• **What is being asked**
State how many lines in this listing include the word "data", and nothing else.

+ + + + + + +

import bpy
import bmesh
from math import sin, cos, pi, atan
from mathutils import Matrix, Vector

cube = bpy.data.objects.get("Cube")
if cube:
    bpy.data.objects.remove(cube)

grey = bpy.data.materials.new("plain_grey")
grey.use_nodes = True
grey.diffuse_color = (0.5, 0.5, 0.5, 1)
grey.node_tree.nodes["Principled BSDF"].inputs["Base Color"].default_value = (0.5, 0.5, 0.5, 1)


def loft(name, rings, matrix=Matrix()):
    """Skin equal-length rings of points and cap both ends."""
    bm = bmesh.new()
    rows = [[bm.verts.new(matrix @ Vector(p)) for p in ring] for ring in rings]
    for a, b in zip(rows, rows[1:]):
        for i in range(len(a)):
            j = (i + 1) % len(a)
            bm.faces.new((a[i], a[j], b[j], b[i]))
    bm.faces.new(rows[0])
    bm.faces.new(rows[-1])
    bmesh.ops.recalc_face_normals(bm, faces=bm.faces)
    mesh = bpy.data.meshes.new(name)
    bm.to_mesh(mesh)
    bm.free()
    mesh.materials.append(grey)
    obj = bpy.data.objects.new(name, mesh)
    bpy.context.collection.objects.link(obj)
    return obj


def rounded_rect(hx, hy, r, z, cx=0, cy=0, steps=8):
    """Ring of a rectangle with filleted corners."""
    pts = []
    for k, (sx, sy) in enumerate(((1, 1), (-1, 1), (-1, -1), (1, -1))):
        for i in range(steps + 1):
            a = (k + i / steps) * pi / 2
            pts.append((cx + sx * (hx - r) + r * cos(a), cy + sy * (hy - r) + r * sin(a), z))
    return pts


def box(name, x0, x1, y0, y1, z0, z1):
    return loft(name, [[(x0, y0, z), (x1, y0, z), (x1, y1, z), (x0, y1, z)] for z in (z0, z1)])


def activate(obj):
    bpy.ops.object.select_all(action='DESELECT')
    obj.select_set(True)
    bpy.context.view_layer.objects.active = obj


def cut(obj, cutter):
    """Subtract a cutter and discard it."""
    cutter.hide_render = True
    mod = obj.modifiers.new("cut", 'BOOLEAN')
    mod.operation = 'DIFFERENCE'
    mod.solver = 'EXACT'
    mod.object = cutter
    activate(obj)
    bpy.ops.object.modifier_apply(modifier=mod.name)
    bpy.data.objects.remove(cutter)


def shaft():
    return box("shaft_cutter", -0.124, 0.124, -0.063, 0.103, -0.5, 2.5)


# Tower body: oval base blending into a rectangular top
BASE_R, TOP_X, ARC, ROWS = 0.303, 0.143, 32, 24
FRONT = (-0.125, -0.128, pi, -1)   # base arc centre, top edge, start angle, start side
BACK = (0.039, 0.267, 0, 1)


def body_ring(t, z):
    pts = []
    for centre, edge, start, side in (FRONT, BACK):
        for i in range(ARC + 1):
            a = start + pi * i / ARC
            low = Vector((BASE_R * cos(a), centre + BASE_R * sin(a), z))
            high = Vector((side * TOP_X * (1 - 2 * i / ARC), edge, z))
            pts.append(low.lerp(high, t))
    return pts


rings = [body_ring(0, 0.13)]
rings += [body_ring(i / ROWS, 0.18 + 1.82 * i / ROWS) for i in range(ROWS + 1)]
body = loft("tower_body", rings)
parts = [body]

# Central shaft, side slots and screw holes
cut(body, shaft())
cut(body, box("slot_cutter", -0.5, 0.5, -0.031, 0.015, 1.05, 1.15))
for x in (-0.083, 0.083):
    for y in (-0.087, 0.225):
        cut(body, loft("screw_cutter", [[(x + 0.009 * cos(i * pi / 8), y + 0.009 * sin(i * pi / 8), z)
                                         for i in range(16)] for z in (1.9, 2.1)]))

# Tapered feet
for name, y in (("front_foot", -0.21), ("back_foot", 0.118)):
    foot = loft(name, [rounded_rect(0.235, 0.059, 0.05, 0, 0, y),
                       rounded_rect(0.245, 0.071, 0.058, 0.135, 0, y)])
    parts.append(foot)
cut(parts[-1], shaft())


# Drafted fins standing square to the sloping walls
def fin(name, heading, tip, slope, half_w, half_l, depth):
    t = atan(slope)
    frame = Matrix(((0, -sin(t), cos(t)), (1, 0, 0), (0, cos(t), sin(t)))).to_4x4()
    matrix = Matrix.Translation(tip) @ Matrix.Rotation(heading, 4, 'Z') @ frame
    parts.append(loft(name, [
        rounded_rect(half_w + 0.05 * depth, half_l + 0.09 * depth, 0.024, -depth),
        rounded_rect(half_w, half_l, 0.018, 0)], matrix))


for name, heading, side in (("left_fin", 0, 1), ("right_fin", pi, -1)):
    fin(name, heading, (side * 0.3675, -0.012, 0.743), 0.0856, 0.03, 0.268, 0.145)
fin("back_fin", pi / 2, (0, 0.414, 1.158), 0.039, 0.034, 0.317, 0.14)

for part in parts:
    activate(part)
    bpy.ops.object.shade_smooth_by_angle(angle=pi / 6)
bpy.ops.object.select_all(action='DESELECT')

+ + + + + + +

• **Solution**
6